_THE PROBLEM_
Your answer should be each line of the entries that contains the word "radians", copied in full.

_GIVEN ENTRIES_
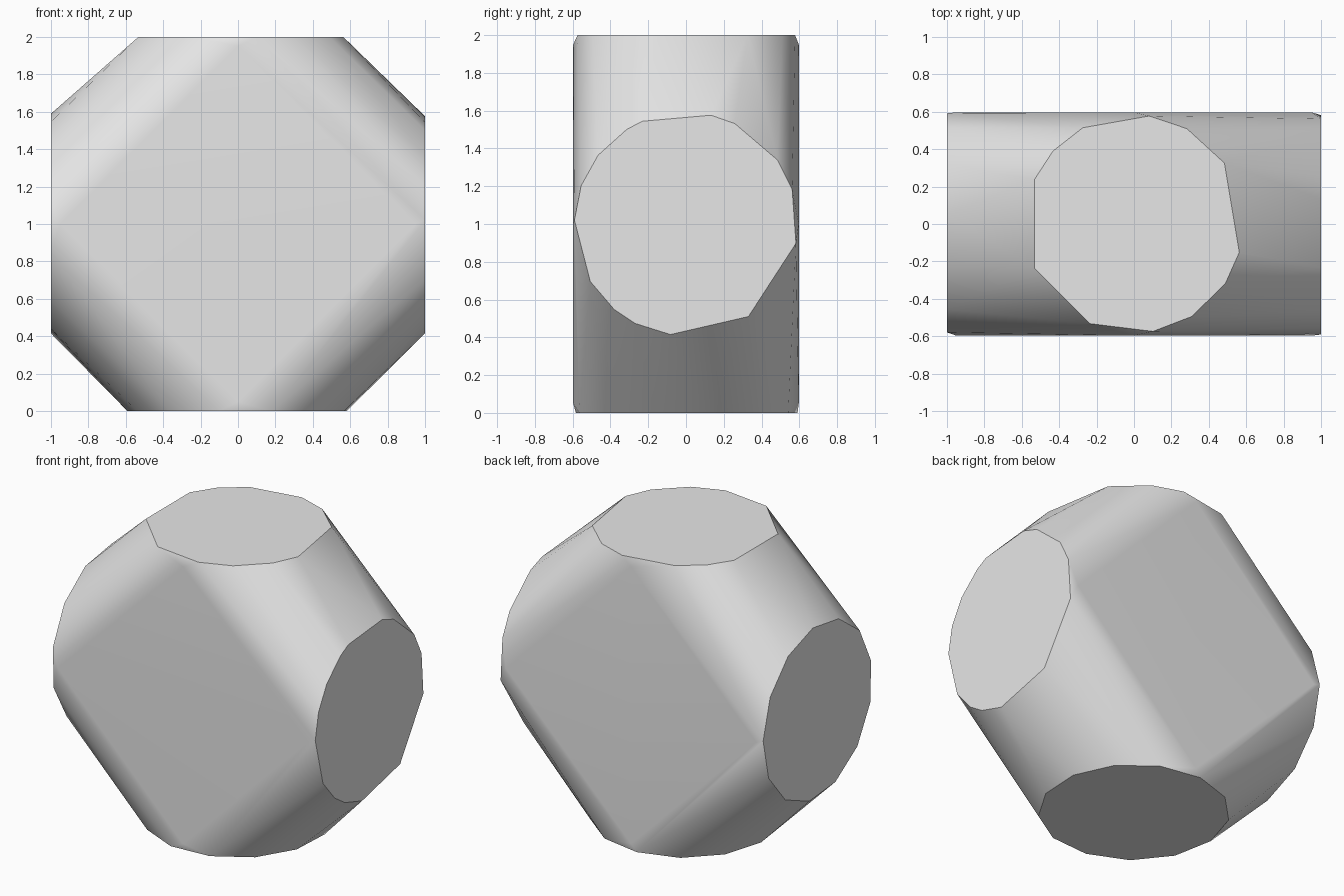
import bpy, bmesh
from math import cos, sin, radians
from mathutils import Vector

cube = bpy.data.objects.get("Cube")
if cube:
    bpy.data.objects.remove(cube, do_unlink=True)

# Plain grey material
grey = bpy.data.materials.new("light_grey")
grey.use_nodes = True
grey.diffuse_color = (0.8, 0.8, 0.8, 1)
grey.node_tree.nodes["Principled BSDF"].inputs["Base Color"].default_value = (0.8, 0.8, 0.8, 1)

X, Y, Z = Vector((1, 0, 0)), Vector((0, 1, 0)), Vector((0, 0, 1))
CENTRE = Z


def add_cap(bm, axis, u, v, angles, radius):
    """Rim of one flat round end, plus the widest points just behind it."""
    for a in angles:
        t = radians(a)
        bm.verts.new(CENTRE + axis + radius * (cos(t) * u + sin(t) * v))
    for side in (-1, 1):
        bm.verts.new(CENTRE + axis * 0.95 + Y * 0.597 * side)


# Four round ends of two crossed drums, wrapped in one convex skin
even = [i * 360 / 13 for i in range(13)]
bm = bmesh.new()
add_cap(bm, Z, X, Y, [82, 61, 34, -15, -33, -58, -80, -114, -156, 156, 138, 118], 0.583)
add_cap(bm, X, Y, Z, [178, 160, 142, 122, 113, 77, 64, 35, 18, -10, -56, -98, -117, -130, -149], 0.591)
add_cap(bm, -Z, X, Y, [a - 100 for a in even], 0.592)
add_cap(bm, -X, Y, Z, [a + 168 for a in even], 0.592)

hull = bmesh.ops.convex_hull(bm, input=bm.verts[:])
loose = [v for v in bm.verts if not v.link_faces]
bmesh.ops.delete(bm, geom=loose, context='VERTS')
bmesh.ops.dissolve_limit(bm, angle_limit=radians(0.5), verts=bm.verts[:], edges=bm.edges[:])
bmesh.ops.recalc_face_normals(bm, faces=bm.faces[:])

mesh = bpy.data.meshes.new("crossed_drum_body")
bm.to_mesh(mesh)
bm.free()
mesh.materials.append(grey)
body = bpy.data.objects.new("crossed_drum_body", mesh)
bpy.context.collection.objects.link(body)

# Smooth flanks with crisp cap rims
bpy.ops.object.select_all(action='DESELECT')
body.select_set(True)
bpy.context.view_layer.objects.active = body
bpy.ops.object.shade_smooth_by_angle(angle=radians(32))
weighted = body.modifiers.new("even_shading", 'WEIGHTED_NORMAL')
weighted.keep_sharp = True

_SOLUTION TO THIS TASK_
from math import cos, sin, radians
        t = radians(a)
bmesh.ops.dissolve_limit(bm, angle_limit=radians(0.5), verts=bm.verts[:], edges=bm.edges[:])
bpy.ops.object.shade_smooth_by_angle(angle=radians(32))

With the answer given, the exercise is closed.